- Wars tend to increase real rates of interest, which is driven by increased demand for capital (e.g., building tanks is costly!)
Why does it matter?
Real interest rates are thought to be set by supply and demand. Things can get complicated real quick, but if a pandemic kills demand and individuals increase their desire to save versus consume, real interest rates come down. Demand is critical for growing an economy. One can throw all the money in the world at a problem, but if consumer psychology shifts from “let’s buy mode” to “let’s save mode”, the dynamics can spiral out of control and the economy can find itself in — dare I say it — a Depression. On the other hand, low real interest rates allow governments to “cheaply” fund demand (i.e., huge work projects). We’ve certainly learned the importance of allowing the government to supplement demand during shocks in the economy, but now we are exploring a new experiment — what happens when you give a government an open checkbook to fund missing consumer demand in the economy? Is the cure worse than the disease? Who knows.
The most important chart from the paper
How do major pandemics affect economic activity in the medium to longer term? Is it consistent with what economic theory prescribes? Since these are rare events, historical evidence over many centuries is required. We study rates of return on assets using a dataset stretching back to the 14th century, focusing on 15 major pandemics where more than 100,000 people died. In addition, we include major armed conflicts resulting in a similarly large death toll. Significant macroeconomic after-effects of the pandemics persist for about 40 years, with real rates of return substantially depressed. In contrast, we find that wars have no such effect, indeed the opposite. This is consistent with the destruction of capital that happens in wars, but not in pandemics. Using more sparse data, we find real wages somewhat elevated following pandemics. The findings are consistent with pandemics inducing labor scarcity and/or a shift to greater precautionary savings.
- Obviously, there are lots of caveats here with respect to data integrity, applicability to the current situation, the fact these papers haven’t been through long-winded peer-reviews, and so forth. There is no such thing as perfect research and that certainly applies here. ↩

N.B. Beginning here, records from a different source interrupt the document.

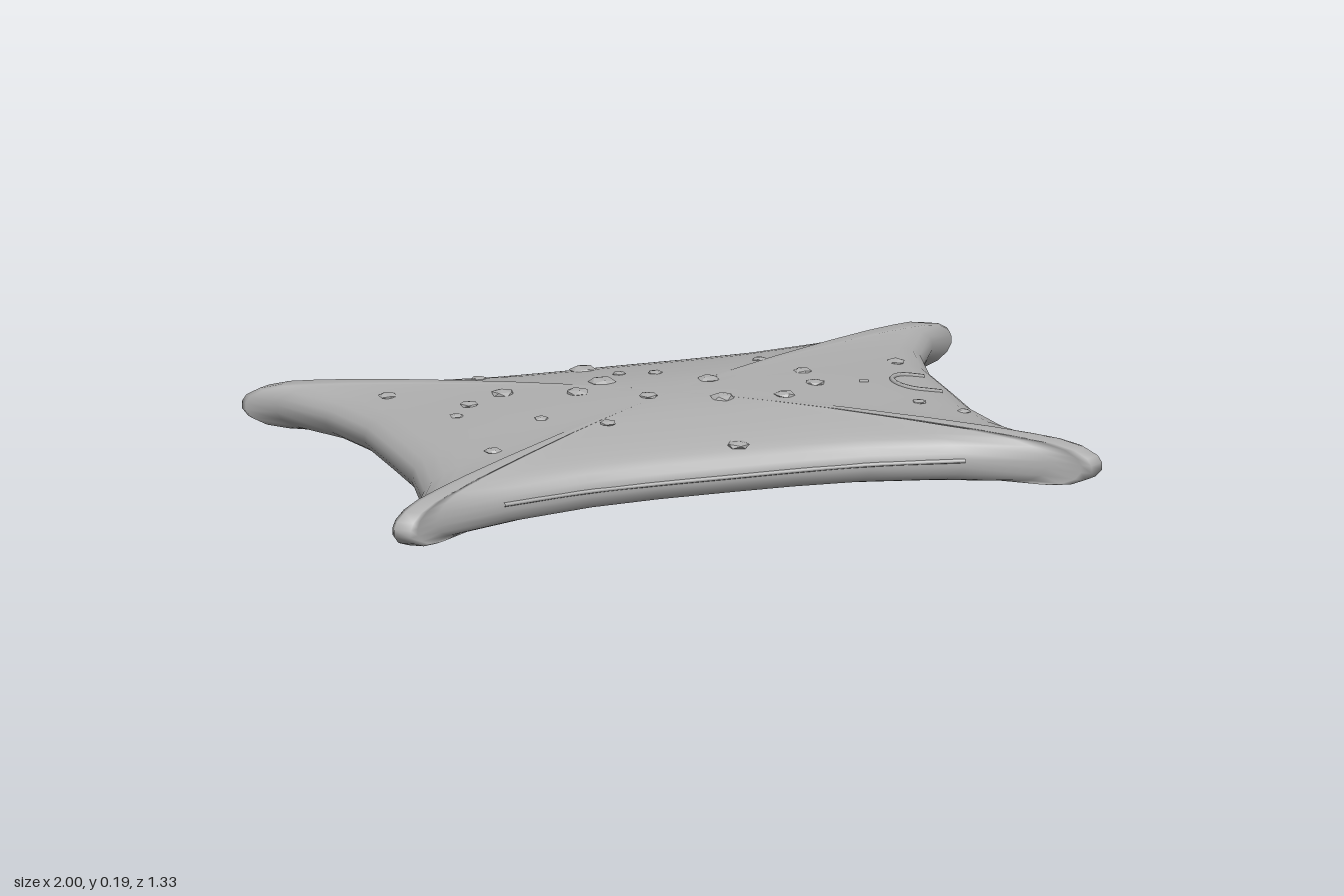
import * as THREE from 'three';
import { mergeVertices } from 'three/addons/utils/BufferGeometryUtils.js';

const grey = new THREE.MeshStandardMaterial({ color: 0xb0b0b0 });
grey.name = 'grey';

// One quarter of the pincushion outline: x, z, lift (1 at mid edge, 0 at corner)
const quarter = [
  [0.80, 0, 1], [0.80, 0.2, 0.9], [0.84, 0.4, 0.5], [0.925, 0.57, 0.1], [0.995, 0.617, 0],
  [0.998, 0.64, 0], [0.96, 0.665, 0], [0.935, 0.65, 0], [0.86, 0.59, 0.1], [0.65, 0.525, 0.5],
  [0.40, 0.48, 0.8], [0.20, 0.47, 0.95], [0, 0.47, 1],
];
const flip = (pts, sx, sz) => pts.map(([x, z, m]) => [x * sx, z * sz, m]);
const half = [...quarter, ...flip(quarter.slice(0, -1).reverse(), -1, 1)];
const outline = [...half, ...flip(half.slice(1, -1).reverse(), 1, -1)];

// Height profile from the top centre, round the rim, to the bottom centre: scale, y
const profile = [
  [0, 0.175], [0.1, 0.175], [0.25, 0.171], [0.4, 0.164], [0.6, 0.15], [0.75, 0.137],
  [0.85, 0.125], [0.91, 0.116], [0.96, 0.101], [0.99, 0.081], [1, 0.062], [1, 0.042],
  [0.985, 0.022], [0.95, 0.006], [0.9, 0], [0.6, 0.004], [0.3, 0.009], [0, 0.012],
];
const LIFT = 0.012;

// Height of the top surface above a point
function topHeight(x, z) {
  for (let i = 0; i < outline.length; i++) {
    const [ax, az, am] = outline[i];
    const [bx, bz, bm] = outline[(i + 1) % outline.length];
    const det = ax * bz - az * bx;
    const p = (x * bz - z * bx) / det, q = (ax * z - az * x) / det;
    if (p < -1e-9 || q < -1e-9) continue;
    const s = p + q;
    const lift = LIFT * (p * am + q * bm);
    for (let k = 1; k < 11; k++) {
      const [s0, y0] = profile[k - 1], [s1, y1] = profile[k];
      if (s <= s1) return y0 + (y1 - y0) * (s - s0) / (s1 - s0) + lift;
    }
  }
  return 0.06;
}

// Pillow body: scaled copies of the outline, whose corners form the diagonal ridges
function bodyGeometry() {
  const n = outline.length, pos = [], index = [];
  for (const [s, y] of profile)
    for (const [x, z, m] of outline) pos.push(x * s, y + LIFT * m * s, z * s);
  for (let r = 0; r < profile.length - 1; r++)
    for (let i = 0; i < n; i++) {
      const j = (i + 1) % n, a = r * n + i, b = r * n + j, c = a + n, d = b + n;
      if (r > 0) index.push(a, b, c);
      if (r < profile.length - 2) index.push(b, d, c);
      else continue;
    }
  let g = new THREE.BufferGeometry();
  g.setAttribute('position', new THREE.Float32BufferAttribute(pos, 3));
  g.setIndex(index);
  g = mergeVertices(g);
  g.computeVertexNormals();
  return g;
}

// Crumbs on the top: x, z, radius
const crumbs = [
  [-0.69, -0.33, 0.028], [-0.42, -0.37, 0.022], [-0.13, -0.36, 0.039], [-0.42, -0.17, 0.034],
  [-0.53, -0.125, 0.028], [-0.59, -0.05, 0.021], [-0.24, -0.08, 0.034], [-0.145, -0.155, 0.039],
  [-0.07, -0.235, 0.02], [0.02, -0.2, 0.021], [0.13, -0.08, 0.031], [0.33, -0.25, 0.02],
  [0.405, -0.11, 0.026], [0.40, 0.01, 0.028], [0.28, 0.11, 0.03], [0.11, 0.095, 0.035],
  [-0.075, 0.025, 0.028], [-0.40, 0.095, 0.021], [-0.25, 0.205, 0.025], [-0.60, 0.285, 0.026],
  [0.05, 0.405, 0.033], [0.63, 0.2, 0.021], [0.73, 0.275, 0.02], [0.70, -0.21, 0.028],
];

function tube(points, radius, segments) {
  const path = new THREE.CatmullRomCurve3(points.map((p) => new THREE.Vector3(...p)));
  return new THREE.TubeGeometry(path, segments, radius, 6);
}

export function createModel() {
  const group = new THREE.Group();
  const add = (name, geometry) => {
    const mesh = new THREE.Mesh(geometry, grey);
    mesh.name = name;
    group.add(mesh);
    return mesh;
  };

  add('pillowBody', bodyGeometry());

  // Small faceted crumbs, flattened and half sunk
  crumbs.forEach(([x, z, r], i) => {
    const g = new THREE.IcosahedronGeometry(r, 0);
    g.rotateX(i * 1.3).rotateY(i * 2.1).scale(1, 0.3, 1);
    g.computeVertexNormals();
    add('crumb', g).position.set(x, topHeight(x, z) + 0.001, z);
  });

  // Raised seam along the front rim
  const seam = outline.filter(([x, z]) => z > 0.4 && Math.abs(x) < 0.66)
    .map(([x, z]) => [x, 0.067, z + 0.001]);
  add('frontSeam', tube(seam, 0.006, 48));

  // Small raised loop near the left edge, with a dash beside it
  const loop = [];
  for (let i = 0; i <= 12; i++) {
    const a = Math.PI * (0.5 + i / 12);
    loop.push([0.69 + 0.065 * Math.cos(a), 0.075 * Math.sin(a)]);
  }
  loop.unshift([0.735, 0.075]);
  loop.push([0.735, -0.075]);
  add('raisedLoop', tube(loop.map(([x, z]) => [x, topHeight(x, z) + 0.001, z]), 0.007, 40));
  const dash = [0.527, 0.54, 0.553].map((x) => [x, topHeight(x, 0), 0]);
  add('raisedDash', tube(dash, 0.005, 4));

  return group;
}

- The authors focus on the real rate of interest, which would be affected by the demand for investment and the desire to save/spend. In particular, they look at deviations from the natural rate of interest and use the pandemic as the “treatment” or shock to the system. ↩